There are three curved parts in each stool. These are formed by gluing up thin strips to create a thicker laminated part. The three parts are: 1. Seat Back – 7/8” thick (formed with 5 or 6 strips)2. Back Rest – 7/8” thick (formed with 5 or 6 strips)3. Slats – 3/8” thick (formed with 3 or 4 strips) (5 per stool) As I plan the construction, I start to realize that I have 6 stools with 7 curved parts each. That works out to 42 glue ups. Each one requires...
A few quick clamping and gluing tips…but in 3D! Yeah daddy!
So, I’ve started the bed and its been going pretty good so far. I had all the stock that i had already bought (still need to find a few pieces and pick up the hardward, however its not Really needed until the end, so im not worried about it) resting in the shop for about 10 days which is good! The wood im using for the this project is Poplar, its easy enough to work with, it stains up beautifully, and was readily available and on the lower end of the price market. Onto the woodworkin...

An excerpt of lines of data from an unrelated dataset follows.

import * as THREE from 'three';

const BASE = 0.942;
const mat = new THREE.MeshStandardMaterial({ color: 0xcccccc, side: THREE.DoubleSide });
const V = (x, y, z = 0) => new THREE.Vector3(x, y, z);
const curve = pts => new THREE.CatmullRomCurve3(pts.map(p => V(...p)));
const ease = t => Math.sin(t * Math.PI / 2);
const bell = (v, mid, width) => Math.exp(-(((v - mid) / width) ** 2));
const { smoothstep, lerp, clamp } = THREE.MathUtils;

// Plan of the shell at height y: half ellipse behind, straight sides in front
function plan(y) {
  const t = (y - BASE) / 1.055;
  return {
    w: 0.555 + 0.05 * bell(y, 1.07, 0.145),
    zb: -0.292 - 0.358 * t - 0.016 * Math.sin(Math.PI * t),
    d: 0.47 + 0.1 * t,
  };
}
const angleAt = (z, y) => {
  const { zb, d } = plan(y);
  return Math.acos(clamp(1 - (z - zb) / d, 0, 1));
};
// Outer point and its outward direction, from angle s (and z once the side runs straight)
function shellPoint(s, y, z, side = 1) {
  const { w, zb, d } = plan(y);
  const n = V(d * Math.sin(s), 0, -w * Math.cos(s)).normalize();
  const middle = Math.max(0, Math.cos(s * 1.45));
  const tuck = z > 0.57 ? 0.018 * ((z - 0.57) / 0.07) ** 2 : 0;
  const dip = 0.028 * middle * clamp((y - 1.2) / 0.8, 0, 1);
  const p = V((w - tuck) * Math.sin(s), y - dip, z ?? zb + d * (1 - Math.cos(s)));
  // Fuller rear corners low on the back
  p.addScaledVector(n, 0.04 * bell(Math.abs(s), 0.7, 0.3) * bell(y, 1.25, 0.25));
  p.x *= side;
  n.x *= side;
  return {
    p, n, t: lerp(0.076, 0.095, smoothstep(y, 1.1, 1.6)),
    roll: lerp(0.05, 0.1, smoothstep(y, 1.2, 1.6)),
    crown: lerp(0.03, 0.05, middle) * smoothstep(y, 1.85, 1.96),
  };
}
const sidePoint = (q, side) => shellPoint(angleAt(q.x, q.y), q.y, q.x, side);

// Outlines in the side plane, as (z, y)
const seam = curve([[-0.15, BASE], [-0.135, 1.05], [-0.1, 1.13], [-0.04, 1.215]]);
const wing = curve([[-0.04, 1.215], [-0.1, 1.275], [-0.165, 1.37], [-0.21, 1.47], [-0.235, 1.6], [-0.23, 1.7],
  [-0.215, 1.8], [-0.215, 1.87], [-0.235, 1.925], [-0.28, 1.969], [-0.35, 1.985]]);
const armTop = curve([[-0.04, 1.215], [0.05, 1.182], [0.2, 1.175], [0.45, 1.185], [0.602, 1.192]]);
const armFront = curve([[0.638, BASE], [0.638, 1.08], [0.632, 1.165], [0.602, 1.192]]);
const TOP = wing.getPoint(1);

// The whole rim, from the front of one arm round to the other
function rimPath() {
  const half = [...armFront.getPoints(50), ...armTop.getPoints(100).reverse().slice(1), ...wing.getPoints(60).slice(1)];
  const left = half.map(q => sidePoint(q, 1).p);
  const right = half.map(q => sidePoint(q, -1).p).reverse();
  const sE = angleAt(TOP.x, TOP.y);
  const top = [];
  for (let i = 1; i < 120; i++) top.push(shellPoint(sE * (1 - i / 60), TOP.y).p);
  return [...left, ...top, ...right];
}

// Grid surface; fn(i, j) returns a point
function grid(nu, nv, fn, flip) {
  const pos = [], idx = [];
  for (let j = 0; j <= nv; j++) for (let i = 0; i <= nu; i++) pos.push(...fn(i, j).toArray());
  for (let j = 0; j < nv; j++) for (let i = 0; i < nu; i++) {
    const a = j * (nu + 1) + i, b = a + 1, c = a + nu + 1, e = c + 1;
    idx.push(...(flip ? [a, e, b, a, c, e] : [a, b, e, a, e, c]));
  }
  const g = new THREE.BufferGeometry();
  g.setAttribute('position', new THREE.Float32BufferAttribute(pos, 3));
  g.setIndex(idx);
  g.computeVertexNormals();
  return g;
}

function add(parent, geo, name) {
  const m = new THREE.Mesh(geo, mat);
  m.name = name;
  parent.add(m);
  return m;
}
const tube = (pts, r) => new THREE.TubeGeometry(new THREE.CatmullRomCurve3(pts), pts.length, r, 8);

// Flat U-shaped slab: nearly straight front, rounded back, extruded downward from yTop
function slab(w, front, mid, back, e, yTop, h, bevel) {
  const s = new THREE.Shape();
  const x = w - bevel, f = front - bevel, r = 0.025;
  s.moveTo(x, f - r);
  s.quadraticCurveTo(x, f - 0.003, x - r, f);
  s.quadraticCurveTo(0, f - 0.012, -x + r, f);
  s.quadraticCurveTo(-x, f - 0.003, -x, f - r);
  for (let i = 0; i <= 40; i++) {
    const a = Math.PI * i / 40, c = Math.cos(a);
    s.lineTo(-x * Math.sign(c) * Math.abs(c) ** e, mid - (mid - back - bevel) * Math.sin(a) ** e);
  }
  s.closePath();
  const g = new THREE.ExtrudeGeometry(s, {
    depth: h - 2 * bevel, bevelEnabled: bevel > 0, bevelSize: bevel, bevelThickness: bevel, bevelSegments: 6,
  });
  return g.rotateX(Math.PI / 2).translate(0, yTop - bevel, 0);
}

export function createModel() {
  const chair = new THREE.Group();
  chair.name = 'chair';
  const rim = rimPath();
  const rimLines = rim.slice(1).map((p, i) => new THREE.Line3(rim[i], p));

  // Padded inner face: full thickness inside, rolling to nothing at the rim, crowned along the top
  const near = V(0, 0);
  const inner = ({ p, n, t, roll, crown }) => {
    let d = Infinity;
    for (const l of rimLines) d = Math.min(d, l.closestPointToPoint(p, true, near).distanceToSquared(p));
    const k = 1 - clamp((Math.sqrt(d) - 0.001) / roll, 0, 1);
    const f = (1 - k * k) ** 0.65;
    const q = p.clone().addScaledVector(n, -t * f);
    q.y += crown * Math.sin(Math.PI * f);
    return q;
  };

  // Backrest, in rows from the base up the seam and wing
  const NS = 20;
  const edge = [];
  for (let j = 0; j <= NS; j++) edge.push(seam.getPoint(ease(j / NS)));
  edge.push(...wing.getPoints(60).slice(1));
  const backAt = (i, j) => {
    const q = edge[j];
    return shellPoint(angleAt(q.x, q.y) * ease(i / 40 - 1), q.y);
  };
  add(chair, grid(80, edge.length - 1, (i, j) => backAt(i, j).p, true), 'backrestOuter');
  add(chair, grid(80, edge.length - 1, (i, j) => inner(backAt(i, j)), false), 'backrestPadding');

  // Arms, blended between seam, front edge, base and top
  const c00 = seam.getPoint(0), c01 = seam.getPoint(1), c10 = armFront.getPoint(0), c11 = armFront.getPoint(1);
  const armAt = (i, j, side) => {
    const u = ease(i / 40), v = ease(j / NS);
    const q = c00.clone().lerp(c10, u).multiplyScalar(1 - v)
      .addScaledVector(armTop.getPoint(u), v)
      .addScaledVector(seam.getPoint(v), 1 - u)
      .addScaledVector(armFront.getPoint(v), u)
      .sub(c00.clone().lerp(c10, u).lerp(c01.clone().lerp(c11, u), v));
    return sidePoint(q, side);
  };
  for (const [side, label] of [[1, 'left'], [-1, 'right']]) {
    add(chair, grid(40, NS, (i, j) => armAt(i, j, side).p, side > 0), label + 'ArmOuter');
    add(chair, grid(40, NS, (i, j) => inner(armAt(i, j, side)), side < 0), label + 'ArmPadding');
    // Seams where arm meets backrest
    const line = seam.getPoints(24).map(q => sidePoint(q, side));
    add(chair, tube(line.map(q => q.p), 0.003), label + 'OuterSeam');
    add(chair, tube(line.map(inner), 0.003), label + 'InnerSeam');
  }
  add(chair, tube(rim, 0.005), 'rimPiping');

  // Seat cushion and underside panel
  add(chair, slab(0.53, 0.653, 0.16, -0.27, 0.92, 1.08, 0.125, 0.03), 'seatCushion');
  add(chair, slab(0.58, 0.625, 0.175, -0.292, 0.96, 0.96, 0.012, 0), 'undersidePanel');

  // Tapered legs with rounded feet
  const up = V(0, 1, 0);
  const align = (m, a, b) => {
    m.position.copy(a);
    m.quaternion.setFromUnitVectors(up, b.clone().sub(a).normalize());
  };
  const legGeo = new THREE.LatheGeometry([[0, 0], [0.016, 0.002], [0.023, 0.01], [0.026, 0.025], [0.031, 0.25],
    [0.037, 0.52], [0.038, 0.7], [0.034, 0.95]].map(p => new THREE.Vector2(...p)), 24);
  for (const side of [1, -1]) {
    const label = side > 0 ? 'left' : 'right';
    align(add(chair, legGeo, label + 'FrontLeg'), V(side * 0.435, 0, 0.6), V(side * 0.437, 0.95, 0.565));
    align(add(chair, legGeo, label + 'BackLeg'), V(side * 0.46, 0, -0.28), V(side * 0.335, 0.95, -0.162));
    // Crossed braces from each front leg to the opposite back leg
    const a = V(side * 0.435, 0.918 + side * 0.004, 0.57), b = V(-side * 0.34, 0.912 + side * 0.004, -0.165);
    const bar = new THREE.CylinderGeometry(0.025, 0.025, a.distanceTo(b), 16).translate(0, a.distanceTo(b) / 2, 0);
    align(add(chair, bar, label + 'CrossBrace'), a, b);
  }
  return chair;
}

Many woodworkers lack confidence in their glue joints. The way to overcome this is by getting to know your products and materials. This is accomplished by experimenting and testing – particularly through destructive testing. I continually test my off-cuts from every project. This provides a form of quality control testing that is specific to each project. In this video I show a couple of the methods that I use to test my glue joints. Testing your joints to the point of wood fa...
Time to glue up. Since I painstakingly fit each tenon to it’s matching mortise, I was fairly confident that glue-up would go ok. To solve the short clamp issue, I went down to the hardware store & got some couplers to hook pipes together to get more length out of my pipe clamps. Also, I borrowed some longer parallel clamps from a friend – and I’m glad he had them! I did a dry assembly & everything worked great. It was a little tricky to do by myself, but I g...
I have been using this jig for gluing thin material for some time now: (i think the basic idea was taken from time life’s “art of woodworking”). The jig is basically piece of 19mm hardwood plywood with packing tape cover and 9mm pieces of plywood brad nailed at both ends. the wedges are tapped with a mallet to create the pressure. Lately, i decided to recycle my thin scrap into coasters, very much like tonyu’s. Unlike tonyu, i don’t have a lathe (I think...
I last left off where my boards for the top where seriously warped. I also was waiting for my new jointer. I received my new Powermatic Jointer and I love it. I wish I knew how to use it better but it will come in time. Jointing ProblemOne question I wondered about it when I tried to flatten a board. I jointed just one side of the board until it was flat. The only problem was to get the board flat the jointer removed so much wood that I wasn’t able to use the board because it became to...
In planning to glue to corners I cut some angle blocks to assist in holding the clamps in place. I also used a special clamp for angles that I highly recommend if you have to glue up unusual corners or large miter corners. I then tried to figure out how to cut the bottom and shelf. I decided to use my circular saw. Before having a table saw, I used a circular saw to cut the wood so I have a good blade for plywood. I also own a forrest blade but I didn’t use it for this, d...
It was finally time to close up the body of the guitar. Yet another fun clamping operation.Things went reasonably well. The stage is now set for routing the channels for the binding and purfling. Take a look at the post for details. Thanks for reading!
I’m ready to add the bottom. As member GregD suggested I’m going to use Kreg pocket holes to secure the bottom and shelf in place. I cut some support boards at a height that would allow me to rest the bottom on them and then screw the bottom in place. I turned the work piece upside down to make it easier to screw it in place. Once the bottom was secured, I cut the support boards down to the height I needed for them to support the shelf. I then installed the shelf...
- My Journey As A Scroll Saw Pattern Designer - 1390 parts
- Extremely Average - 324 parts
- Workshop Development - 107 parts
- A journey into the workshop. - 89 parts
- Daily Update - 87 parts
- Just for Fun... - 84 parts
- "Hobbit Holes in MyWorld" --by RusticWoodArt - 77 parts
- As The Lathe Turns - 76 parts
- WoodWriting Haiku Thursday's --by RusticWoodArt - 74 parts
- The Craftsman's Path - 67 parts
- Sheila Landry (scrollgirl) - 1414 entries
- frank - 417 entries
- degoose - 394 entries
- dbhost - 389 entries
- Ecocandle - 325 entries
- MsDebbieP - 314 entries
- Karson - 305 entries
- Martin Sojka - 296 entries
- William - 258 entries
- mafe - 229 entries
- Betsy - 221 entries
- Stevinmarin - 212 entries
- Gary Fixler - 204 entries
- Todd A. Clippinger - 194 entries
- Rustic - 185 entries
- shipwright - 184 entries
- Chris Davis - 183 entries
- stefang - 168 entries
- BritBoxmaker - 167 entries
- PurpLev - 163 entries